This blog is designed to highlight the paddling opportunities within South Dakota, mainly within a 50-mile radius of Sioux Falls. While Sioux Falls is far from the adventure of coastal regions, there is a certain satisfaction in utilizing the available waterways to observe weather, water conditions, and the landscape along the shoreline. In addition, there is a wealth of animal life on the waters of small South Dakota lakes, rivers, and creeks, including geese, ducks, pelicans, great blue heron, egrets, hawks, owls, perching birds, deer, raccoons, and beaver. Eagles, fox, and coyote are also sometimes spotted.
The sites described are places where I have kayaked over the past few years, mostly in South Dakota but sometimes including locations in Iowa and Minnesota. One of the best sources of information on the accessibility of small lakes is the South Dakota Atlas and Gazetteer, the large map book of South Dakota. Lakes with a public access are generally identified by a boat symbol marking the location of a launching site on public land.
You will notice the menu of paddling locations on the right side of the blog. Each of the postings is linked to one of the areas, and my intention is to provide a continuing review of the places where I paddle. Perhaps these narratives will help readers select waterways of interest to them. Please feel free to offer a comment regarding any of my postings; I would welcome the dialog.
I also maintain a companion blog that describes hiking opportunities within the Sioux Falls area. You can access that blog at: http://hikingsiouxfalls.blogspot.com
Friday, November 28, 2014
Memorial Mass of Christian Burial will begin at 2:00 PM on Friday, August 1, 2014 at St. Lambert Catholic Church in Sioux Falls. Family present visitation will begin at 5:00 PM on Thursday at George Boom Funeral Home with a liturgical wake service beginning at 7:00 PM. Memorials will be forwarded toward a donation to Perry Nature Area, a beloved and favored recreational spot for Jay and his family.
Jay was born on November 30, 1941 in Portsmouth, New Hampshire to Betty Eastman and George Willis Heath, Jr. He grew up in New England and the South until moving to Anchorage, Alaska to begin 7th grade. After attending Anchorage High School, Jay left school at the age of 17 to join the U.S. Navy in 1959, where he obtained his G.E.D., and began his lifetime love of maritime travel.

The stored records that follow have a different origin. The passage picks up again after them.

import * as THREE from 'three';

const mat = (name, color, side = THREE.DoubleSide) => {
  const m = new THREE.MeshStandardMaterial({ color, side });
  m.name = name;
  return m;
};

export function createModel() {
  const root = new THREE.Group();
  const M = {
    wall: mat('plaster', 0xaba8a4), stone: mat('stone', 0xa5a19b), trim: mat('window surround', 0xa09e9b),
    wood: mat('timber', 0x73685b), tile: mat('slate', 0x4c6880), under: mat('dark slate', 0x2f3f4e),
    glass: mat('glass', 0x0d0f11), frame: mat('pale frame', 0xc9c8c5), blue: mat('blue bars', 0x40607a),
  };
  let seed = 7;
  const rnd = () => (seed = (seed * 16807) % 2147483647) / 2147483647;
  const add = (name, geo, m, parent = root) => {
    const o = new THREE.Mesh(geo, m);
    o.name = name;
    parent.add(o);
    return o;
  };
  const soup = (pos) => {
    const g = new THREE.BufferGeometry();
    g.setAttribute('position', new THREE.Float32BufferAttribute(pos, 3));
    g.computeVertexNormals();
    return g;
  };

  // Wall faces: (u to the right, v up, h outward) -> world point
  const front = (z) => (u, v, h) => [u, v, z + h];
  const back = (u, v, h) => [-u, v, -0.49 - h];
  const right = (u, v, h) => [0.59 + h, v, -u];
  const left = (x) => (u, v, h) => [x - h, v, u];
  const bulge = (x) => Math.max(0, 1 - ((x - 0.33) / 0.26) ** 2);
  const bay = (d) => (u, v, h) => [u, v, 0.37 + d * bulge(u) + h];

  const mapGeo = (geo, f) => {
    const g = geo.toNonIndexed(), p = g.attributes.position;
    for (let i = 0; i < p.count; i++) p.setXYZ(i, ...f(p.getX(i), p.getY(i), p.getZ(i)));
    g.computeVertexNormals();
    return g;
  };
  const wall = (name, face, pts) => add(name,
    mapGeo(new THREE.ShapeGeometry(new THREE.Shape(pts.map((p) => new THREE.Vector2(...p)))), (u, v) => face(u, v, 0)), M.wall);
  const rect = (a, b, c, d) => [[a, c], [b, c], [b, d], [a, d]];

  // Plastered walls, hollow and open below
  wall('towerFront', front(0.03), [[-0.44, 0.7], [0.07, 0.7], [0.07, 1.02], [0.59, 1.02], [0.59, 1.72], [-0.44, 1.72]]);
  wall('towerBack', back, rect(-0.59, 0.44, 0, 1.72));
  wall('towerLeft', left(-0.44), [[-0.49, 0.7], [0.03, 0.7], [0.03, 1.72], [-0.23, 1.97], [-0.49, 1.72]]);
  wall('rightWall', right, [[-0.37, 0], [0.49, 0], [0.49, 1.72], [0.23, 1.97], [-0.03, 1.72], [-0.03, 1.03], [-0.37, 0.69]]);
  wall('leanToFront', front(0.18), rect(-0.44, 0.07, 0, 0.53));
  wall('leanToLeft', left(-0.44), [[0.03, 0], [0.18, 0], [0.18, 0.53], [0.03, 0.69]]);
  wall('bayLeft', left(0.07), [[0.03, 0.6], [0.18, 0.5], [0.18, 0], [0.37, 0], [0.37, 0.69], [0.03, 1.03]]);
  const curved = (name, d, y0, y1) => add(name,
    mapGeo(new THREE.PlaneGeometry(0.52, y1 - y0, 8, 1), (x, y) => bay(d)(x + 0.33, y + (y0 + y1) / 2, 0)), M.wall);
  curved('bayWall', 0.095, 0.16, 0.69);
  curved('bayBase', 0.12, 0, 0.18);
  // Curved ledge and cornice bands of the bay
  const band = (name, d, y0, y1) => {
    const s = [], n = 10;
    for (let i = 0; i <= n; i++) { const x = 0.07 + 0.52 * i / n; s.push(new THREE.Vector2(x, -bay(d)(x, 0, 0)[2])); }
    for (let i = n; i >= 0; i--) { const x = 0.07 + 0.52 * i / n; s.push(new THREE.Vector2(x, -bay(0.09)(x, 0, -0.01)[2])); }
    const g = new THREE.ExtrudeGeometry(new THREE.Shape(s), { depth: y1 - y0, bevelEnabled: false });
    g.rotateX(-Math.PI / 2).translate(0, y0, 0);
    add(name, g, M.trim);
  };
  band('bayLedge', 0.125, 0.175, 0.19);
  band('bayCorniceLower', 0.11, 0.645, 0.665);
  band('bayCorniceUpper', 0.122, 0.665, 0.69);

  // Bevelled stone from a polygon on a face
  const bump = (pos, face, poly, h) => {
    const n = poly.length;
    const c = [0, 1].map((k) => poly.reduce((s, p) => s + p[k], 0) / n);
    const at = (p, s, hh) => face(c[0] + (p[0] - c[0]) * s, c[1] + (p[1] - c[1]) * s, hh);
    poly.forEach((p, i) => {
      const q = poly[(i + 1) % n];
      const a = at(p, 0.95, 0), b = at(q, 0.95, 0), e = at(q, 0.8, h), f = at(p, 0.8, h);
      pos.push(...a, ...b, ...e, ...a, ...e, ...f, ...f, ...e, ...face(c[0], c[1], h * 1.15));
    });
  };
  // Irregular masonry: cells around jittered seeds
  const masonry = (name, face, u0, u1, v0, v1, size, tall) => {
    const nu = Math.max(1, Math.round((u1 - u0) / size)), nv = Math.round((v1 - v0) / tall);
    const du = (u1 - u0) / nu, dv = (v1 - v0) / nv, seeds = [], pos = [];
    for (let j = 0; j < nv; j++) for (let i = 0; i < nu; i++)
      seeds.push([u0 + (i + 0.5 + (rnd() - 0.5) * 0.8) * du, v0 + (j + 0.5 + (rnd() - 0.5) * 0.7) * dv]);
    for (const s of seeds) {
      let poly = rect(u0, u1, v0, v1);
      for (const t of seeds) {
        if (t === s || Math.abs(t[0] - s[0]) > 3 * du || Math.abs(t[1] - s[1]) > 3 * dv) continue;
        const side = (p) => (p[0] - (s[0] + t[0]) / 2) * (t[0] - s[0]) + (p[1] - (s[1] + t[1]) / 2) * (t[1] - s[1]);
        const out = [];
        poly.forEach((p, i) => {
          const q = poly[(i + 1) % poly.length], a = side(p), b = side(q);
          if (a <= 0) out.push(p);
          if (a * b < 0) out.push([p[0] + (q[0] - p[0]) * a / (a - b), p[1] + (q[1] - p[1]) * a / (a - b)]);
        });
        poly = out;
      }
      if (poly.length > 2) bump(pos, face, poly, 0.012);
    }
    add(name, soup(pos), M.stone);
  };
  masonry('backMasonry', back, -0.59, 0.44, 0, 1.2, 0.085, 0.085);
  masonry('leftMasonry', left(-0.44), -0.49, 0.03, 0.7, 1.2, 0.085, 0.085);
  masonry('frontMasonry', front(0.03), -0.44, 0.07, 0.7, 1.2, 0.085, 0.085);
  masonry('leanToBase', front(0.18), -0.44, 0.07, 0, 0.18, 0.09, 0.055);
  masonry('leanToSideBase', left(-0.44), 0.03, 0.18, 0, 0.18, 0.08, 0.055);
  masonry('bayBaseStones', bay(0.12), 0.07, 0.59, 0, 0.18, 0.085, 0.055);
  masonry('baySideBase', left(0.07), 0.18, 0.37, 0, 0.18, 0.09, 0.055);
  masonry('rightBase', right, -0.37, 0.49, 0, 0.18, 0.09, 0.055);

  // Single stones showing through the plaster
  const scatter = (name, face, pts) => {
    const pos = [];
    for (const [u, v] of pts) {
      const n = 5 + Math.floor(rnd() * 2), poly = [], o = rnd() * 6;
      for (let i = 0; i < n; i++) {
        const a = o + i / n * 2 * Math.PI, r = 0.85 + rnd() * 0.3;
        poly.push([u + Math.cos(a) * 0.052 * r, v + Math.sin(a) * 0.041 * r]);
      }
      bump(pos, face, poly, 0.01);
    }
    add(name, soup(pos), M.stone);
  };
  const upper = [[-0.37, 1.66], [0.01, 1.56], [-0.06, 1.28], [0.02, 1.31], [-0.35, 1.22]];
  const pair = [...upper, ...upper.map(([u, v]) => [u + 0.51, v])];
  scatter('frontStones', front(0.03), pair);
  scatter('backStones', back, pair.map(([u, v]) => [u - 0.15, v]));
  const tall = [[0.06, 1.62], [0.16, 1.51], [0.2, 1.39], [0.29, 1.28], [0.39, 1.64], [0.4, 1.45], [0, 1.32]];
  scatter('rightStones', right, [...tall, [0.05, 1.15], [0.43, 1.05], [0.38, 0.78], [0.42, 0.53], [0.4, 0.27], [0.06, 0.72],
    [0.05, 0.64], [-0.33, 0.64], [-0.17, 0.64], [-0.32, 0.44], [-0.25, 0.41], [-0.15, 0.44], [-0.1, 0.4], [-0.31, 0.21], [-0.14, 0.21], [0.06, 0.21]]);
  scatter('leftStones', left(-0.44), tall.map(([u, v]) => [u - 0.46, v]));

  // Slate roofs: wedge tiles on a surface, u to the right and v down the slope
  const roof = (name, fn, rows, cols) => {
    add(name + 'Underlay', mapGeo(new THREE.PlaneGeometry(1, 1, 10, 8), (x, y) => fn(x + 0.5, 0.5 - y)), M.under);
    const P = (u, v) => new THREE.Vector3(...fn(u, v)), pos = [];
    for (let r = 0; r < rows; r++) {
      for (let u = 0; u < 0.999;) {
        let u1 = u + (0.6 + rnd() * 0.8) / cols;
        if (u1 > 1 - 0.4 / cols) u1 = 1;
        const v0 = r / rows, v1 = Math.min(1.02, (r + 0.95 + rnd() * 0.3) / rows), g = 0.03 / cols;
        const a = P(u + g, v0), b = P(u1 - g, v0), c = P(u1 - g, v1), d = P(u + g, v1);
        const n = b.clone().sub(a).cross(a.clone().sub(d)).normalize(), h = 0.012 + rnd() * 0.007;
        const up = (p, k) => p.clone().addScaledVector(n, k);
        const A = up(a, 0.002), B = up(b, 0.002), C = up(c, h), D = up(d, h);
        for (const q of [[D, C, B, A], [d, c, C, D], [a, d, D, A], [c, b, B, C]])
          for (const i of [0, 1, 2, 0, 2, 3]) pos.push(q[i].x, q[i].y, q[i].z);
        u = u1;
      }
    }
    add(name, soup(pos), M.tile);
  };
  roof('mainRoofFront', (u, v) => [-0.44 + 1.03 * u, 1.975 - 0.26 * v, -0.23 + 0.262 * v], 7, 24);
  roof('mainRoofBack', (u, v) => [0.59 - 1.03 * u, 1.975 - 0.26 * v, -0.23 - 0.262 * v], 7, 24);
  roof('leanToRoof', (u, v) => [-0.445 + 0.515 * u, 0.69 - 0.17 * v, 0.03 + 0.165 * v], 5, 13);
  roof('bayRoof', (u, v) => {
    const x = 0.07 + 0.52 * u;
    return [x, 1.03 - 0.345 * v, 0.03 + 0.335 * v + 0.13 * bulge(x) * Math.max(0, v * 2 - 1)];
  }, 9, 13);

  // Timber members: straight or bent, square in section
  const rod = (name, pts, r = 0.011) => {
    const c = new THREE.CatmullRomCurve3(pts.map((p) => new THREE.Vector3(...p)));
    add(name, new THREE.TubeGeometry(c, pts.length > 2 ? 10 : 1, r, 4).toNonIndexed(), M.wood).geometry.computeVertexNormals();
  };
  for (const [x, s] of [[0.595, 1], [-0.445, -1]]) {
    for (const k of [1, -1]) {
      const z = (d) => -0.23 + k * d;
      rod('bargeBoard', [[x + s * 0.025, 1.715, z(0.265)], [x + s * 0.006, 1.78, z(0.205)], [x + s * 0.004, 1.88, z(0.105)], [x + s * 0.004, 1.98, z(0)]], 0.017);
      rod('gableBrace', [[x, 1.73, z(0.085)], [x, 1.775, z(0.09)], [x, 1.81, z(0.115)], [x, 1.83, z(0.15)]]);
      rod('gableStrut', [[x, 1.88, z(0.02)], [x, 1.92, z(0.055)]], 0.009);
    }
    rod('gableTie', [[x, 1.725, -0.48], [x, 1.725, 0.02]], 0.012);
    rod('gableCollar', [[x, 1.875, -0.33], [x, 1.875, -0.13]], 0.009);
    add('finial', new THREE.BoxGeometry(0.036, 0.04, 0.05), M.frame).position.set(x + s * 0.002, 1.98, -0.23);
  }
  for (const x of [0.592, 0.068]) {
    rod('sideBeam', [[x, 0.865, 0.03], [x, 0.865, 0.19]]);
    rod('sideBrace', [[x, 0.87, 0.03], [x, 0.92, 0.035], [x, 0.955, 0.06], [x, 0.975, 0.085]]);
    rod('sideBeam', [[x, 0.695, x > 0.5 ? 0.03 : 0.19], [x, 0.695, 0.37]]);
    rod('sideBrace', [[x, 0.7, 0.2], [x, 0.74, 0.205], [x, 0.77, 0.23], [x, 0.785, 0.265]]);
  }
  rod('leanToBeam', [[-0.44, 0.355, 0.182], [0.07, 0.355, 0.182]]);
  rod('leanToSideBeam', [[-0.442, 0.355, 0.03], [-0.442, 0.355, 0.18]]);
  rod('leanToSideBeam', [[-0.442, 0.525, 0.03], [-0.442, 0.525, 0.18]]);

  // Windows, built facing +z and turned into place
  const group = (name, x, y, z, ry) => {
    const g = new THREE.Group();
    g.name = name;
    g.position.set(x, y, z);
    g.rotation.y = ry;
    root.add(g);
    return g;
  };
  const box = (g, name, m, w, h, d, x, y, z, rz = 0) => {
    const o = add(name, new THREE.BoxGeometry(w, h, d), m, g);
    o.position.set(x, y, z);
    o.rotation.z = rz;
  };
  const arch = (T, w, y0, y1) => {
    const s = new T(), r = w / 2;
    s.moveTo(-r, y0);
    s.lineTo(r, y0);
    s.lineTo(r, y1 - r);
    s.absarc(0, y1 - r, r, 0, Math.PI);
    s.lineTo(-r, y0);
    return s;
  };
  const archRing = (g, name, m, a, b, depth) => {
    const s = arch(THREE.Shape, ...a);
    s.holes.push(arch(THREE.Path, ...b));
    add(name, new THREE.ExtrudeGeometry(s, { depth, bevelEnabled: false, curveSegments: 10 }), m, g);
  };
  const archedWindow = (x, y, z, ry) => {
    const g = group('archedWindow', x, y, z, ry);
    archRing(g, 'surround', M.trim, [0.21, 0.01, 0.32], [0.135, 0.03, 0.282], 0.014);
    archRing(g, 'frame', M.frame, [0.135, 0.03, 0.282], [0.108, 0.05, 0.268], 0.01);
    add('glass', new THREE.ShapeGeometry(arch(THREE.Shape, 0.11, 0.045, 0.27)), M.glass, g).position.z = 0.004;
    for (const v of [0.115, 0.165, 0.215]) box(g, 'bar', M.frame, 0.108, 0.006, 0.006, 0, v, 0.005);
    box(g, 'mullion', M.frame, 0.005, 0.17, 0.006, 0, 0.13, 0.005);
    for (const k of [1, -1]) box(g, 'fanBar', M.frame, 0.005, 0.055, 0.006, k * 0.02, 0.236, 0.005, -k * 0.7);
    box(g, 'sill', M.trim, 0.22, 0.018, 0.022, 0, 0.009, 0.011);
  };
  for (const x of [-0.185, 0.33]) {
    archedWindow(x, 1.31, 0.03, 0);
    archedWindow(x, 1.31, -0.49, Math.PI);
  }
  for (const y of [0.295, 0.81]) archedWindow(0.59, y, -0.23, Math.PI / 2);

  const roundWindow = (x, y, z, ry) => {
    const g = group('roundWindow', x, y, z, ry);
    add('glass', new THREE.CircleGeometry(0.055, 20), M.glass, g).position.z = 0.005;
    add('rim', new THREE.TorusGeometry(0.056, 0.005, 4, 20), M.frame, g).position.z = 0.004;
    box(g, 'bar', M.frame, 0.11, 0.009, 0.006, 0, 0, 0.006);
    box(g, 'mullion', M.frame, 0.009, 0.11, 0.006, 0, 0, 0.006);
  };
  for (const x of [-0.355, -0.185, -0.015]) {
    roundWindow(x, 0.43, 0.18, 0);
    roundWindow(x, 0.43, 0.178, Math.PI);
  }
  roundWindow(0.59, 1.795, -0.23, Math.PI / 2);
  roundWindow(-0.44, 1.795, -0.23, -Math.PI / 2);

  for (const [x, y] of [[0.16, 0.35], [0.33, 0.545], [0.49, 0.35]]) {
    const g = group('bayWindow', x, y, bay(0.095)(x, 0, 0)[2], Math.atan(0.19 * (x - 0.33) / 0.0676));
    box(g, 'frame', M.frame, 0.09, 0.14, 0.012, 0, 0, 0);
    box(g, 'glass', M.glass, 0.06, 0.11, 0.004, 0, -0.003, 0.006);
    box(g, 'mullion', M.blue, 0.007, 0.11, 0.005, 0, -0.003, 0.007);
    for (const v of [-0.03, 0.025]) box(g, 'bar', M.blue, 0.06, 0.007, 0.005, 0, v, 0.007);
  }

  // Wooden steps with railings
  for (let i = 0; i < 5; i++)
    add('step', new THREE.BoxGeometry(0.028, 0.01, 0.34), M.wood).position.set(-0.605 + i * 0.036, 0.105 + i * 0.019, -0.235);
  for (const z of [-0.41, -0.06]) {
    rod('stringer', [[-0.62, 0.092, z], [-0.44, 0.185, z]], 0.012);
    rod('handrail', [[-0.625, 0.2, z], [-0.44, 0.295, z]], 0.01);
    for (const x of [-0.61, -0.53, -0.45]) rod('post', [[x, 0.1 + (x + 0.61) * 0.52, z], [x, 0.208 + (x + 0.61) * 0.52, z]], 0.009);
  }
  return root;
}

After completing his enlistment, Jay moved to Los Angeles, where he attended community college while working in the defense industry. He then moved to Aberdeen, South Dakota, where he pursued his college education while working as a television cameraman. It was in Aberdeen that he met his beloved future wife Marcella. The couple was united in marriage on November 28, 1969 in Grenville, SD. Following graduation, Jay entered the U.S. Peace Corps, where he spent two years as a teacher trainer, traveling extensively across South and Central America. The couple made their home in Sioux Falls, SD in 1979.
Following the Peace Corps, Jay served as a teacher, principal, and superintendent in South Dakota and Minnesota. After completing his Doctoral Degree in Education from the University of South Dakota, Jay served as a Professor of Educational Administration in Nebraska and South Dakota. As an educational leader, he led over 20 accreditation teams for school evaluations across Europe, Asia, North Africa, the Middle East, Latin America, and the Pacific. Jay retired in 2006.
Jay and Marcella were especially proud of their sons Jason and Derek. These fine young men were the central focus of their lives. Jay was a member of St. Lambert Catholic Church. He was a past officer in the South Dakota Canoe/Kayak Organization. He was an Osher Lifelong Learning Institute (OLLI) Board Member. He was a volunteer at the Sertoma Park Outdoor Campus. He was active on the Minnehaha County Museum Board and Historical Association and the South Dakota State Archeological Association.
Grateful for having shared his life are his wife, Marcella of Sioux Falls; two sons, Jason (Courtney) Heath of Chicago, IL, and Derek (Molly Brown) Heath, Sioux Falls; and one sister, Patricia (Johnny) McCaskill, Jackson, TN. Preceding him in death were his parents Betty Eastman Baiocco, George Willis Heath, and a sister, Nancy.